* _Task brief_
Below are the records. List every line holding the word "bmesh".

Segment Start: Record set

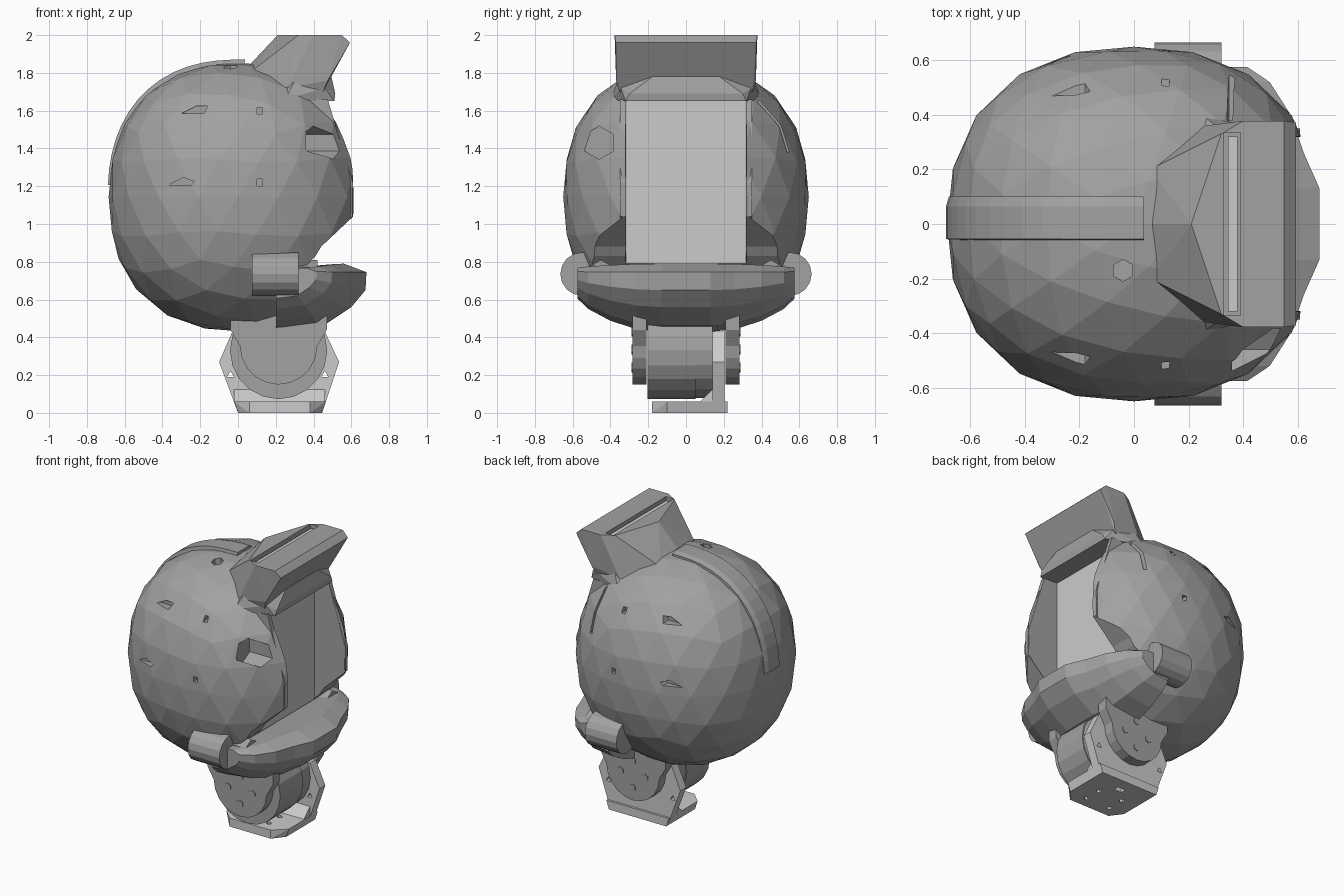
import bpy, bmesh, math
from mathutils import Vector, Matrix

if "Cube" in bpy.data.objects:
    bpy.data.objects.remove(bpy.data.objects["Cube"])

dark = bpy.data.materials.new("dark_grey")
dark.diffuse_color = (0.36, 0.36, 0.36, 1)
dark.use_nodes = True
dark.node_tree.nodes["Principled BSDF"].inputs["Base Color"].default_value = dark.diffuse_color

def finish(bm, name):
    bmesh.ops.recalc_face_normals(bm, faces=bm.faces[:])
    me = bpy.data.meshes.new(name)
    bm.to_mesh(me)
    bm.free()
    ob = bpy.data.objects.new(name, me)
    bpy.context.collection.objects.link(ob)
    return ob

def loft(name, rings):
    bm = bmesh.new()
    vs = [[bm.verts.new(p) for p in r] for r in rings]
    n = len(vs[0])
    for a, b in zip(vs, vs[1:]):
        for i in range(n):
            bm.faces.new((a[i], a[(i + 1) % n], b[(i + 1) % n], b[i]))
    bm.faces.new(vs[0][::-1])
    bm.faces.new(vs[-1])
    return finish(bm, name)

def prism(name, prof, y0, y1):
    return loft(name, [[(x, y, z) for x, z in prof] for y in (y0, y1)])

def box(name, x0, x1, y0, y1, z0, z1):
    return prism(name, [(x0, z0), (x1, z0), (x1, z1), (x0, z1)], y0, y1)

def rod(name, a, b, r, n=12):
    a, b = Vector(a), Vector(b)
    bm = bmesh.new()
    rot = (b - a).to_track_quat('Z', 'Y').to_matrix().to_4x4()
    bmesh.ops.create_cone(bm, cap_ends=True, segments=n, radius1=r, radius2=r,
                          depth=(b - a).length, matrix=Matrix.Translation((a + b) / 2) @ rot)
    return finish(bm, name)

def hull(name, pts):
    bm = bmesh.new()
    for p in pts:
        bm.verts.new(p)
    bmesh.ops.convex_hull(bm, input=bm.verts[:])
    return finish(bm, name)

def cut(ob, cutters):
    for c in cutters:
        c.hide_render = True
        m = ob.modifiers.new("cut", 'BOOLEAN')
        m.operation, m.solver, m.object = 'DIFFERENCE', 'EXACT', c
    bpy.context.view_layer.update()
    me = bpy.data.meshes.new_from_object(ob.evaluated_get(bpy.context.evaluated_depsgraph_get()))
    ob.modifiers.clear()
    ob.data = me
    for c in cutters:
        bpy.data.objects.remove(c)

# head shell: faceted superellipsoid
P = 2.3
R = Vector((0.685, 0.65, 0.71))
C = Vector((0, 0, 1.143))
bm = bmesh.new()
bmesh.ops.create_icosphere(bm, subdivisions=3, radius=1)
for v in bm.verts:
    k = sum(abs(c) ** P for c in v.co) ** (-1 / P)
    v.co = Vector((v.co[i] * k * R[i] for i in range(3))) + C
shell = finish(bm, "head_shell")

# screen recess, mouth notch, hex port, vents and small holes
cutters = [box("screen_recess", 0.37, 1, -0.32, 0.32, 0.79, 1.66),
           prism("mouth_notch", [(0.33, 0.75), (0.41, 0.83), (0.44, 0.88), (0.61, 1.04), (0.9, 1.1), (0.9, 0.6), (0.5, 0.6)],
                 -0.8, 0.8),
           rod("hex_port", (0.36, -0.46, 1.43), (0.8, -0.46, 1.43), 0.088, 6),
           rod("top_hole", (-0.04, -0.17, 1.76), (-0.04, -0.17, 1.95), 0.04, 6)]
for s in (-1, 1):
    for x, z, tilt, y in ((-0.22, 1.605, 0.02, 0.45), (-0.29, 1.225, 0.0, 0.56)):
        cutters.append(prism("vent", [(x - 0.08, z - 0.02), (x + 0.04, z - 0.02), (x + 0.06, z + tilt), (x, z + 0.02)],
                             s * y, s * 0.8))
    for z, y in ((1.6, 0.48), (1.22, 0.6)):
        cutters.append(box("pin_hole", 0.1, 0.13, s * y, s * 0.8, z - 0.018, z + 0.018))
cutters.append(prism("side_slit", [(0.34, 1.68), (0.36, 1.68), (0.37, 1.38), (0.35, 1.38)], 0.38, 0.7))
cut(shell, cutters)

# screen and its cheek edges
box("screen", 0.3, 0.375, -0.315, 0.315, 0.79, 1.65)
cheeks = [prism("cheek_edge", [(0.3, 0.79), (0.37, 0.80), (0.44, 0.88), (0.605, 1.04), (0.608, 1.22), (0.475, 1.66), (0.3, 1.66)],
                s * 0.318, s * 0.35) for s in (-1, 1)]

# bulging brow over the screen, under the hood
brow = hull("brow", [(x, s * y, z) for s in (-1, 1) for x, y, z in
                     ((0.25, 0.4, 1.66), (0.51, 0.32, 1.65), (0.515, 0.3, 1.69), (0.46, 0.345, 1.72),
                      (0.49, 0.15, 1.80), (0.3, 0.36, 1.76), (0.2, 0.2, 1.82))])

# raised ridge over the top and back
rings = []
for i in range(15):
    a = math.radians(87 + 88 * i / 14)
    c, s = math.cos(a), math.sin(a)
    k = (abs(c) ** P + abs(s) ** P) ** (-1 / P)
    rings.append([(c * k * 0.69 * e, y, C.z + s * k * 0.727 * e) for y, e in
                  ((-0.07, 0.88), (-0.055, 1.0), (0.065, 1.0), (0.1, 0.985), (0.1, 0.88))])
ridge = loft("top_ridge", rings)

# hood: flared top on a narrower neck that fairs into the shell, with a slot
pts = [(0.21, 0, 2), (0.05, 0, 1.83)]
for s in (-1, 1):
    pts += [(0.32, s * 0.33, 2), (0.40, s * 0.378, 2), (0.55, s * 0.378, 2), (0.593, s * 0.372, 1.96),
            (0.475, s * 0.37, 1.76), (0.45, s * 0.35, 1.70), (0.06, s * 0.2, 1.80), (0.26, s * 0.36, 1.72)]
hood = hull("hood", pts)
cut(hood, [box("hood_slot", 0.33, 0.39, -0.335, 0.335, 1.93, 2.1)])
box("slot_panel", 0.345, 0.38, -0.32, 0.32, 1.9, 1.98)

# jaw: profile lofted across the width
prof = [(0.2, 0.75), (0.36, 0.775), (0.56, 0.79), (0.68, 0.745), (0.675, 0.65), (0.6, 0.56), (0.45, 0.46), (0.2, 0.43)]
half = [(0.575, 0.45, 0.45), (0.52, 0.62, 0.62), (0.4, 0.78, 0.82), (0.26, 0.88, 0.96), (0.13, 1, 1)]
rings = [[(0.2 + (x - 0.2) * fx, y, 0.75 + (z - 0.75) * fz) for x, z in prof]
         for y, fx, fz in [(-y, a, b) for y, a, b in half] + half[::-1]]
jaw = loft("jaw", rings)
dark_parts = [shell, brow, ridge, hood, jaw] + cheeks

for s in (-1, 1):
    # side pods and mouth-corner studs
    dark_parts.append(rod("side_pod", (0.075, s * 0.55, 0.735), (0.32, s * 0.55, 0.735), 0.115, 16))
    dark_parts.append(rod("mouth_stud", (0.28, s * 0.45, 0.735), (0.42, s * 0.45, 0.735), 0.075, 6))
    # neck mounts with screws
    dark_parts.append(prism("neck_mount", [(0.215 + 0.205 * math.cos(t), 0.355 + 0.205 * math.sin(t))
                                           for t in [math.pi + math.pi * i / 10 for i in range(11)]]
                            + [(0.47, 0.44), (0.47, 0.55), (-0.04, 0.55), (-0.04, 0.44)], s * 0.21, s * 0.283))
    for x, z in ((0.12, 0.335), (0.31, 0.335), (0.215, 0.24), (0.215, 0.43)):
        dark_parts.append(rod("mount_screw", (x, s * 0.27, z), (x, s * 0.289, z), 0.026, 6))

# neck motor
dark_parts.append(rod("neck_motor", (0.215, -0.205, 0.33), (0.215, 0.05, 0.33), 0.257, 20))
dark_parts.append(rod("motor_cap", (0.215, 0.05, 0.33), (0.215, 0.14, 0.33), 0.25, 20))
for ob in dark_parts:
    ob.data.materials.clear()
    ob.data.materials.append(dark)

# bracket: side plate, foot and chamfered corner
plate = prism("bracket_plate", [(0, 0.0), (0.445, 0.0), (0.535, 0.27), (0.46, 0.43), (-0.03, 0.43), (-0.1, 0.27)], 0.14, 0.205)
cut(plate, [rod("hole", (x, 0.1, 0.2), (x, 0.3, 0.2), 0.022, 3) for x in (-0.04, 0.46)])
foot = hull("bracket_foot", [(x, y, z) for z, e in ((0, 0), (0.06, 0.02))
                             for x, y in ((-e, 0.22), (0.445 + e, 0.22), (0.445 + e, -0.1), (0.38, -0.18), (0.06, -0.18), (-e, -0.1))])
cut(foot, [box("foot_slot", 0.19, 0.25, 0.1, 0.16, -0.1, 0.03)]
    + [rod("hole", (x, y, -0.05), (x, y, 0.2), 0.018, 6) for x in (0.12, 0.31) for y in (-0.1, 0.02)])
loft("bracket_corner", [[(x, 0.07, 0.055), (x, 0.145, 0.055), (x, 0.145, 0.13)] for x in (-0.02, 0.46)])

Segment End: Record set

* _Result for this exercise_
import bpy, bmesh, math
    bmesh.ops.recalc_face_normals(bm, faces=bm.faces[:])
    bm = bmesh.new()
    bm = bmesh.new()
    bmesh.ops.create_cone(bm, cap_ends=True, segments=n, radius1=r, radius2=r,
    bm = bmesh.new()
    bmesh.ops.convex_hull(bm, input=bm.verts[:])
bm = bmesh.new()
bmesh.ops.create_icosphere(bm, subdivisions=3, radius=1)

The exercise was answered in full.